As All Souls Day (November 2) approaches, our thoughts naturally turn to our loved ones who died over the years, and to all the faithful departed. All Souls Day, and the whole month of November, is a special time for Catholics to pray for all those who have died. It is our firm belief that God can and does use our prayers to help our loved ones get to Heaven.
That said, I want to turn my attention to the most important prayer we can offer for someone who dies, the Funeral Mass. The Holy Mass is the most powerful prayer we have, thus the Funeral Mass is the most powerful prayer we can offer for a loved one who has died. While other prayers, such as those said at the Funeral Home during the Wake or at the graveside before burial, are also important, they pale in comparison to the Funeral Mass.READ MORE
Next weekend we observe World Mission Sunday. It is a day to pray and support the work of missionaries around the world. Since our Lord first commanded His disciples to ‘teach all nations’, the Church has endeavored to do just that.
Among other things, there is a special collection on World Mission Sunday. Unlike the Mission Co–op Appeal which was held a few months ago to help support a specific mission, the collection on World Mission Sunday is used to support the missionary work of the universal Church. You may use the Mission Sunday envelope in your packet, or simply put your offering in an envelope marked “missions.”READ MORE
It was nice to see so many people and animals at last Sunday’s Blessing of Animals in honor of St. Francis of Assisi. Fr. Pat conducted a beautiful Prayer Service. It included some prayers, a Gospel Reading, and a really nice reading from the Life of St. Francis. There was even a song or two.
In addition to a lot of dogs, there was also a cat, a parrot, and even a chinchilla.
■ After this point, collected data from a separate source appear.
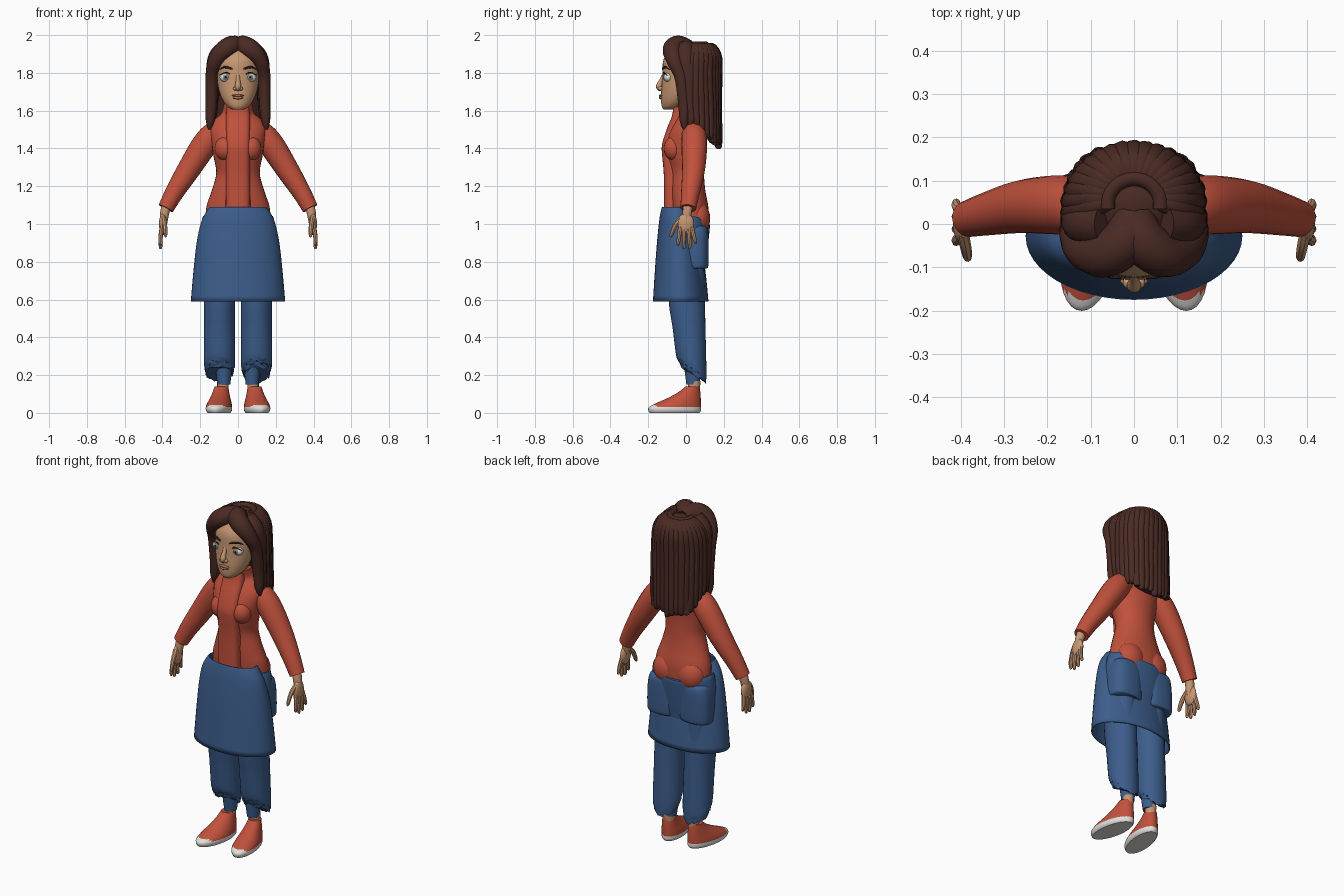
import bpy, bmesh, math, random
from mathutils import Vector

random.seed(4)


def material(name, rgb):
    m = bpy.data.materials.new(name)
    m.diffuse_color = (*rgb, 1)
    return m


RED = material("coral red cloth", (0.53, 0.082, 0.045))
BLUE = material("denim blue", (0.045, 0.11, 0.26))
SKIN = material("warm skin", (0.57, 0.31, 0.17))
HAIR = material("dark brown hair", (0.068, 0.023, 0.017))
WHITE = material("off white", (0.75, 0.73, 0.7))
GREY = material("grey iris", (0.25, 0.3, 0.34))
BLACK = material("black", (0.01, 0.008, 0.008))
LIP = material("lip", (0.4, 0.17, 0.1))


def finish(bm, name, mat):
    bmesh.ops.recalc_face_normals(bm, faces=bm.faces)
    me = bpy.data.meshes.new(name)
    bm.to_mesh(me)
    bm.free()
    me.materials.append(mat)
    ob = bpy.data.objects.new(name, me)
    bpy.context.collection.objects.link(ob)
    return ob


def spline(pts, n):
    """Catmull-Rom samples through tuples of any length."""
    p = [Vector(q) for q in pts]
    p = [p[0]] + p + [p[-1]]
    out = []
    for i in range(1, len(p) - 2):
        a, b, c, d = p[i - 1:i + 3]
        for k in range(n):
            t = k / n
            out.append(0.5 * (2 * b + (c - a) * t + (2 * a - 5 * b + 4 * c - d) * t * t
                              + (3 * b - a - 3 * c + d) * t ** 3))
    return out + [p[-2]]


def skin_rings(rings, name, mat, capped=True):
    bm = bmesh.new()
    vs = [[bm.verts.new(c) for c in r] for r in rings]
    n = len(vs[0])
    for a, b in zip(vs, vs[1:]):
        for i in range(n):
            bm.faces.new((a[i], a[(i + 1) % n], b[(i + 1) % n], b[i]))
    if capped:
        bm.faces.new(vs[0])
        bm.faces.new(vs[-1])
    return finish(bm, name, mat)


def body(name, mat, rows, cx=0, seg=32, n=4, power=1.0, capped=True):
    """Stack of ellipses; each row is z, centre y, half width, half depth."""
    rings = []
    for z, cy, rx, ry in spline(rows, n):
        ring = []
        for i in range(seg):
            a = 2 * math.pi * i / seg
            c, s = math.cos(a), math.sin(a)
            ring.append((cx + rx * math.copysign(abs(c) ** power, c),
                         cy + ry * math.copysign(abs(s) ** power, s), z))
        rings.append(ring)
    return skin_rings(rings, name, mat, capped)


def tube(name, mat, pts, seg=12, n=5):
    """Swept round limb or lock; each point is x, y, z, radius."""
    s = spline(pts, n)
    p = [Vector(q[:3]) for q in s]
    rings, t0, u = [], None, None
    for i, c in enumerate(p):
        t = (p[min(i + 1, len(p) - 1)] - p[max(i - 1, 0)]).normalized()
        u = t.orthogonal().normalized() if u is None else t0.rotation_difference(t) @ u
        v, t0, r = t.cross(u), t, max(s[i][3], 0.001)
        rings.append([c + r * (math.cos(2 * math.pi * k / seg) * u
                               + math.sin(2 * math.pi * k / seg) * v) for k in range(seg)])
    return skin_rings(rings, name, mat)


def ball(name, mat, loc, rad, seg=24):
    bm = bmesh.new()
    bmesh.ops.create_uvsphere(bm, u_segments=seg, v_segments=seg // 2, radius=1)
    for v in bm.verts:
        v.co = Vector([v.co[i] * rad[i] + loc[i] for i in range(3)])
    return finish(bm, name, mat)


# Shirt body, collar and straight front panel
body("shirt_body", RED, [
    (.90, .015, .15, .07), (.97, .025, .17, .088), (1.04, .025, .172, .095),
    (1.10, .02, .165, .097), (1.18, .01, .138, .092), (1.27, .005, .115, .09),
    (1.36, -.005, .13, .1), (1.43, -.003, .14, .107), (1.50, .012, .15, .098),
    (1.55, .022, .128, .082), (1.585, .02, .088, .068), (1.635, .0, .076, .066)])
body("front_panel", RED, [
    (1.06, -.06, .066, .056), (1.25, -.062, .064, .055), (1.36, -.07, .064, .056),
    (1.42, -.072, .064, .055), (1.50, -.055, .064, .048), (1.57, -.03, .064, .045),
    (1.62, -.022, .058, .045)], power=.6)

# Apron skirt, open at both ends
skirt = body("skirt", BLUE, [
    (.59, -.028, .25, .147), (.75, -.031, .236, .134), (.90, -.037, .219, .117),
    (1.0, -.046, .198, .098), (1.05, -.05, .177, .087), (1.09, -.05, .15, .078)],
    seg=48, capped=False)
sol = skirt.modifiers.new("cloth_thickness", 'SOLIDIFY')
sol.thickness, sol.offset = .006, -1

# Trouser seat, waist dipping at the back
seat = body("trouser_seat", BLUE, [
    (.72, .01, .17, .085), (.82, .012, .19, .097), (.92, .016, .2, .104),
    (.98, .02, .193, .106), (1.0, .02, .184, .105)])
for v in seat.data.vertices:
    if v.co.z > .93:
        v.co.z += .045 * (abs(v.co.x) / .19) ** 2 * (v.co.z - .93) / .07

for s, side in ((-1, "left"), (1, "right")):
    def t(name, mat, pts, **k):
        return tube(side + "_" + name, mat, [(s * p[0], *p[1:]) for p in pts], **k)

    def b(name, mat, loc, rad, **k):
        return ball(side + "_" + name, mat, (s * loc[0], *loc[1:]), rad, **k)

    # Chest and hip fullness
    b("chest", RED, (.068, -.062, 1.40), (.056, .055, .065))
    b("hip_back", RED, (.078, .06, 1.03), (.083, .068, .09))

    # Sleeve
    t("sleeve", RED, [(.09, .035, 1.485, .055), (.13, .042, 1.475, .064),
                      (.18, .044, 1.415, .068), (.26, .04, 1.29, .061),
                      (.335, .024, 1.17, .05), (.382, .012, 1.083, .042)], seg=20)
    # Hand with four fingers and a thumb
    t("wrist", SKIN, [(.375, .012, 1.11, .026), (.388, .006, 1.06, .025), (.395, .0, 1.0, .02)])
    b("palm", SKIN, (.398, .0, 1.0), (.02, .043, .058))
    for k, (y0, y1, z1) in enumerate(((-.03, -.042, .885), (-.01, -.012, .868),
                                      (.012, .02, .872), (.03, .05, .895))):
        t("finger_%d" % (k + 1), SKIN, [(.40, y0, .99, .012), (.409, (y0 + y1) / 2, .94, .0115),
                                        (.41, y1, z1 + .01, .009), (.409, y1, z1, .003)], seg=8)
    t("thumb", SKIN, [(.395, -.02, 1.035, .014), (.388, -.055, .995, .013),
                      (.384, -.077, .945, .01), (.384, -.081, .93, .003)], seg=8)

    # Trouser leg with a ragged hem, higher in front
    leg = body(side + "_trouser_leg", BLUE, [
        (.21, .04, .07, .066), (.24, .034, .08, .074), (.29, .028, .083, .079),
        (.45, .016, .082, .087), (.60, .004, .083, .096), (.85, .0, .085, .095)], cx=s * .098)
    for v in leg.data.vertices:
        if v.co.z < .30:
            w = min(1, (.30 - v.co.z) / .08)
            v.co.z -= w * ((v.co.y - .035) * .65 + random.uniform(-.012, .012))
    # Back pocket panel standing proud of the skirt
    body(side + "_pocket_panel", BLUE, [
        (.765, .045, .088, .066), (.785, .042, .097, .077), (.90, .04, .096, .08),
        (.97, .04, .085, .076), (.99, .04, .07, .06)], cx=s * .106, power=.75)
    # Inner trouser tube and ankle
    body(side + "_inner_leg", BLUE, [(.15, .038, .034, .036), (.22, .035, .042, .042),
                                     (.30, .03, .046, .05)], cx=s * .075, seg=20)
    body(side + "_ankle", SKIN, [(.10, .04, .03, .032), (.17, .045, .03, .032)],
         cx=s * .08, seg=16)

    # Slip-on shoe, pale sole and toe edge, toes turned out
    shoe = body(side + "_shoe", RED, [
        (.0, -.06, .058, .132), (.012, -.06, .066, .139), (.03, -.059, .067, .138),
        (.05, -.041, .063, .12), (.08, -.008, .052, .086), (.11, .018, .043, .058),
        (.14, .034, .036, .037)], cx=s * .09, n=3)
    shoe.data.materials.append(WHITE)
    for f in shoe.data.polygons:
        f.material_index = int(f.center.z < .027 or (f.center.y < -.155 and f.center.z < .042))
    for v in shoe.data.vertices:
        v.co.x -= s * (v.co.y - .02) * .14

    # Eye, iris, pupil, lid and brow
    b("eye", WHITE, (.066, -.094, 1.776), (.031, .024, .024))
    b("iris", GREY, (.066, -.114, 1.777), (.015, .006, .016), seg=16)
    b("pupil", BLACK, (.066, -.1185, 1.777), (.007, .003, .008), seg=12)
    t("upper_lid", BLACK, [(.036, -.113, 1.785, .002), (.05, -.117, 1.798, .003),
                           (.068, -.117, 1.802, .003), (.097, -.1, 1.788, .002)], seg=6)
    t("brow", HAIR, [(.03, -.123, 1.82, .004), (.055, -.119, 1.829, .006),
                     (.08, -.104, 1.829, .005), (.097, -.088, 1.817, .002)], seg=8)
    b("nostril", SKIN, (.014, -.135, 1.717), (.012, .014, .011), seg=12)

    # Swept fringe running down into a long side lock
    t("fringe", HAIR, [(.0, .01, 1.925, .05), (.022, -.04, 1.943, .055),
                       (.07, -.072, 1.922, .052), (.118, -.06, 1.862, .042),
                       (.138, -.028, 1.78, .034), (.141, -.012, 1.65, .031),
                       (.147, -.01, 1.55, .024), (.15, -.008, 1.50, .008)], seg=14)
    t("temple_lock", HAIR, [(.06, .0, 1.93, .05), (.11, .0, 1.88, .05),
                            (.132, .01, 1.78, .038), (.138, .022, 1.6, .03),
                            (.142, .025, 1.52, .015)], seg=14)

# Head, nose, mouth
body("head", SKIN, [
    (1.606, -.088, .03, .03), (1.622, -.075, .055, .053), (1.65, -.058, .078, .074),
    (1.69, -.042, .096, .09), (1.74, -.03, .108, .098), (1.80, -.025, .112, .1),
    (1.87, -.02, .108, .099), (1.93, -.01, .08, .07)])
body("neck", SKIN, [(1.55, .0, .06, .055), (1.70, -.01, .06, .055)], seg=20)
tube("nose", SKIN, [(0, -.116, 1.79, .01), (0, -.13, 1.76, .012), (0, -.142, 1.73, .017),
                    (0, -.138, 1.714, .012), (0, -.13, 1.708, .004)])
ball("upper_lip", LIP, (0, -.132, 1.68), (.032, .012, .007), 16)
ball("lower_lip", LIP, (0, -.131, 1.668), (.027, .012, .008), 16)

# Hair cap, hanging mass and crown roll
ball("hair_cap", HAIR, (0, .05, 1.80), (.155, .13, .158), 32)
body("hair_mass", HAIR, [(1.43, .15, .125, .025), (1.55, .12, .135, .055),
                         (1.70, .085, .145, .085), (1.85, .06, .145, .105)])
tube("crown_roll", HAIR, [(.062 * math.cos(a), .045 + .06 * math.sin(a), 1.948, .018)
                          for a in [math.radians(d) for d in range(-10, 191, 25)]])

# Hanging locks fanned around the sides and back
COUNT = 19
for i in range(COUNT):
    a = math.radians(-8 + 196 * i / (COUNT - 1))
    c, d = math.cos(a), math.sin(a)
    x, y = .143 * c, .045 + .122 * d
    low = 1.53 - .125 * max(0, d) ** .7 + random.uniform(-.012, .012)
    yb = y + .03 * (1 - abs(d)) * max(0, d)
    r = random.uniform(.021, .026)
    tube("hair_lock_%02d" % (i + 1), HAIR, [
        (.045 * c, .06 + .04 * d, 1.94, .018), (.09 * c, .055 + .085 * d, 1.928, .028),
        (.128 * c, .048 + .115 * d, 1.875, .03), (x, y, 1.79, r + .002),
        (x * 1.02, yb, 1.62, r), (x * 1.03, yb + .005, low + .03, r * .85),
        (x * 1.03, yb + .005, low, .007)], seg=10, n=4)

# Smooth shading with crisp edges kept
for ob in bpy.context.collection.objects:
    ob.select_set(True)
    bpy.context.view_layer.objects.active = ob
bpy.ops.object.shade_smooth_by_angle(angle=math.radians(40))
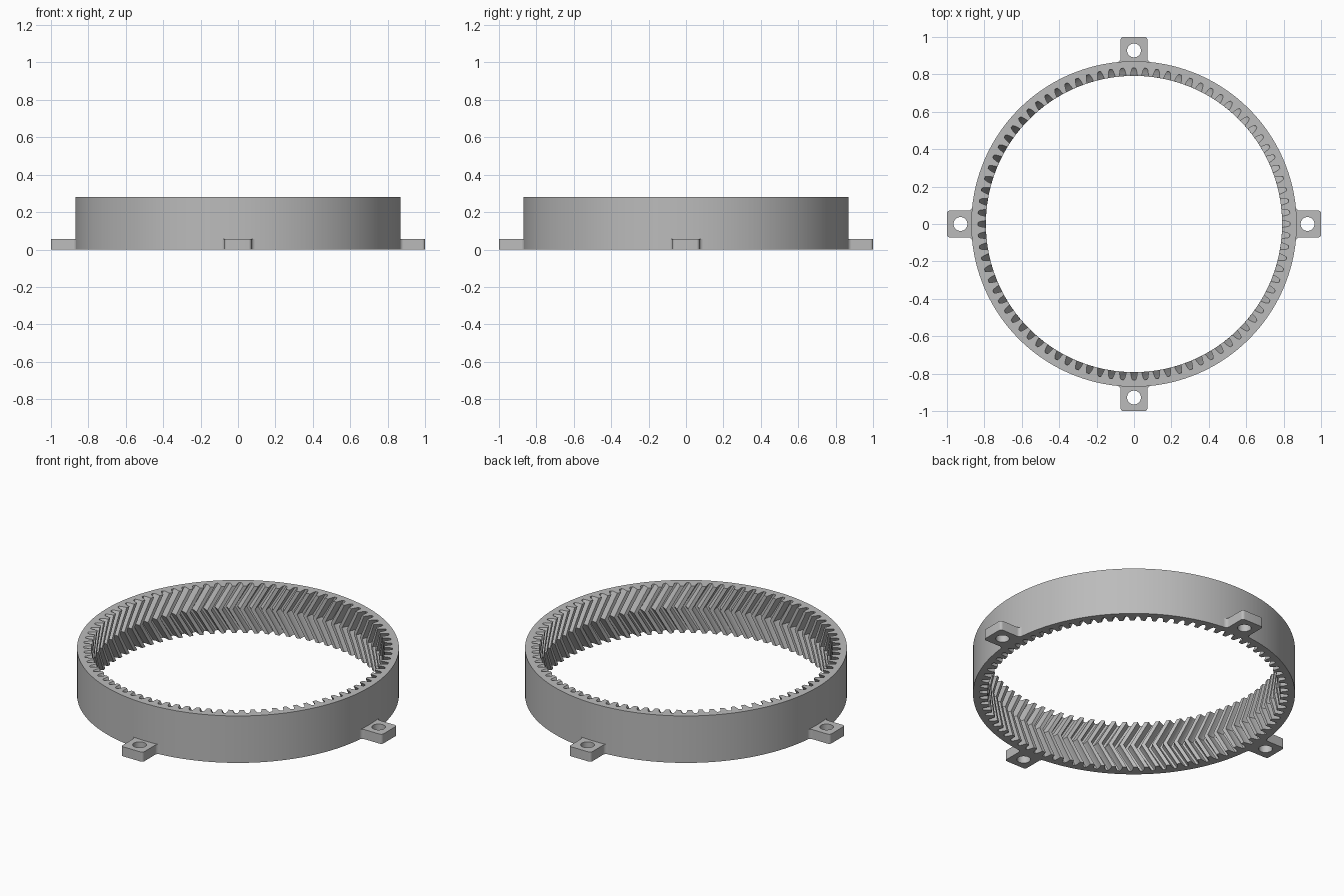
import bpy, bmesh, math

cube = bpy.data.objects.get("Cube")
if cube:
    bpy.data.objects.remove(cube, do_unlink=True)

TEETH = 84
R_OUT, HEIGHT = 0.87, 0.28
TWIST = 0.098                      # tooth lean at mid height
TAB_W, TAB_H, FILLET, CORNER = 0.072, 0.057, 0.02, 0.015
HOLE_Y, HOLE_R = 0.928, 0.037

grey = bpy.data.materials.new("grey_metal")
grey.use_nodes = True
colour = (0.5, 0.5, 0.5, 1)
grey.diffuse_color = colour
grey.node_tree.nodes["Principled BSDF"].inputs["Base Color"].default_value = colour


def finish(bm, name):
    bmesh.ops.recalc_face_normals(bm, faces=bm.faces[:])
    mesh = bpy.data.meshes.new(name)
    bm.to_mesh(mesh)
    bm.free()
    mesh.materials.append(grey)
    obj = bpy.data.objects.new(name, mesh)
    bpy.context.collection.objects.link(obj)
    bpy.ops.object.select_all(action='DESELECT')
    obj.select_set(True)
    bpy.context.view_layer.objects.active = obj
    bpy.ops.object.shade_smooth_by_angle(angle=math.radians(25))
    return obj


def arc(cx, cy, r, start, end, steps):
    return [(cx + r * math.cos(start + (end - start) * i / steps),
             cy + r * math.sin(start + (end - start) * i / steps))
            for i in range(steps + 1)]


# Ring with herringbone teeth: (half gap width in pitches, radius)
flank = [(0.31, 0.792), (0.26, 0.81), (0.20, 0.825), (0.11, 0.835)]
gap = [(-w, r) for w, r in flank] + [(w, r) for w, r in reversed(flank)]
pitch = math.tau / TEETH
inner = [((k + w) * pitch, r) for k in range(TEETH) for w, r in gap]

bm = bmesh.new()


def ring_loop(points, z, turn=0):
    return [bm.verts.new((r * math.cos(a + turn), r * math.sin(a + turn), z))
            for a, r in points]


def bridge(a, b):
    for i in range(len(a)):
        j = (i + 1) % len(a)
        bm.faces.new((a[i], a[j], b[j], b[i]))


LEVELS = 8
loops = []
for i in range(LEVELS + 1):
    t = i / LEVELS
    loops.append(ring_loop(inner, HEIGHT * t, TWIST * (1 - abs(2 * t - 1))))
outer = [(a, R_OUT) for a, r in inner]
low, high = ring_loop(outer, 0), ring_loop(outer, HEIGHT)
for a, b in zip(loops, loops[1:]):
    bridge(a, b)
bridge(loops[-1], high)
bridge(high, low)
bridge(low, loops[0])
finish(bm, "ring_gear")


# Mounting tabs: half outline with fillet and rounded corner, then mirrored
fx = TAB_W + FILLET
fy = math.sqrt((R_OUT + FILLET) ** 2 - fx ** 2)
to_centre = math.pi + math.atan2(fy, fx)
foot = math.atan2(fy, fx)
half = arc(0, 0, R_OUT, math.pi / 2, foot, 6)[:-1]
half += arc(fx, fy, FILLET, to_centre, math.pi, 6)
half += arc(TAB_W - CORNER, 1 - CORNER, CORNER, 0, math.pi / 2, 6)
outline = half + [(-x, y) for x, y in reversed(half[1:])]
hole = arc(0, HOLE_Y, HOLE_R, 0, math.tau, 40)[:-1]


def add_tab(name, angle):
    bm = bmesh.new()
    for loop in (outline, hole):
        verts = [bm.verts.new((x, y, 0)) for x, y in loop]
        for i, v in enumerate(verts):
            bm.edges.new((v, verts[(i + 1) % len(verts)]))
    bmesh.ops.triangle_fill(bm, use_beauty=True, edges=bm.edges[:])
    made = bmesh.ops.extrude_face_region(bm, geom=bm.faces[:], use_keep_orig=True)
    top = [g for g in made["geom"] if isinstance(g, bmesh.types.BMVert)]
    bmesh.ops.translate(bm, verts=top, vec=(0, 0, TAB_H))
    finish(bm, name).rotation_euler.z = angle


for i, side in enumerate(("back", "right", "front", "left")):
    add_tab(side + "_mounting_tab", i * math.pi / 2)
While some of the animals got a bit restless, they were all good enough that I could hear the whole service! It was nice to gather and pray with so many people whose pets mean so much to them.READ MORE
Many of you have kindly asked about my niece’s wedding, and I am happy to say it was beautiful. It was a great family gathering to celebrate a wonderful event. Thanks to all of you who were praying for my niece, Veronica, and her new husband, Stephen.
One of the things I most enjoyed about the wedding was seeing so many relatives I haven’t seen in a while. Between covid and other things, family gatherings have been more limited for the past year and a half. In fact, the wedding was the first time I saw all of my aunts and uncles at the same place in over two years! God willing, we will see more of each other in the coming months.READ MORE
This week Father Gilbert will make his annual priest retreat. In her wisdom, the Church requires every priest to make a five day retreat each year. Experience has taught the Church that doing so not only brings many blessings to her priests, but also to the people they serve.
Please pray for Father Gilbert as he makes his retreat. Having enjoyed the assistance of your prayers when I made my own retreat back in June. I know how powerful it is to have many people praying for you while on retreat. God grants so many blessings to us in answer to our prayers for each other, and we should always be grateful to Him for that.READ MORE
I hope everyone had a good Labor Day weekend and is ready to get back into the swing of things! Our parish, which is always busy in some way or another, really seems to get busy this time of year. The beginning of school and CCD is a big reason for this, but there is much more happening.
One of those things is our annual Parish Communion Breakfast, which we had to cancel last year and are glad to have again. It will be held next Sunday (September 19th) following the 9 AM Mass. This year’s affair will consist of a Continental Breakfast. Many thanks are due the Knights of Columbus, who are providing the food for the breakfast.READ MORE
This Monday is Labor Day, a day to honor all those who work for a living. As Catholics we believe that work is part of God’s plan for us. St. Paul, in one of his letters, tells us to ‘earn the food we eat by working quietly.’ He also admonishes those ‘who do not keep busy, but act like busybodies.’ He even goes so far as to say that ‘those who do not work should not eat.’
In this St. Paul is certainly not putting down those who cannot work due to age, disability, or circumstance. Neither is he, who constantly commands us to practice charity, discouraging us from helping those who truly are in need.
But St. Paul is reminding us that work has a place in God’s plan, and we do well to reflect prayerfully on the good we can do by working according to His will.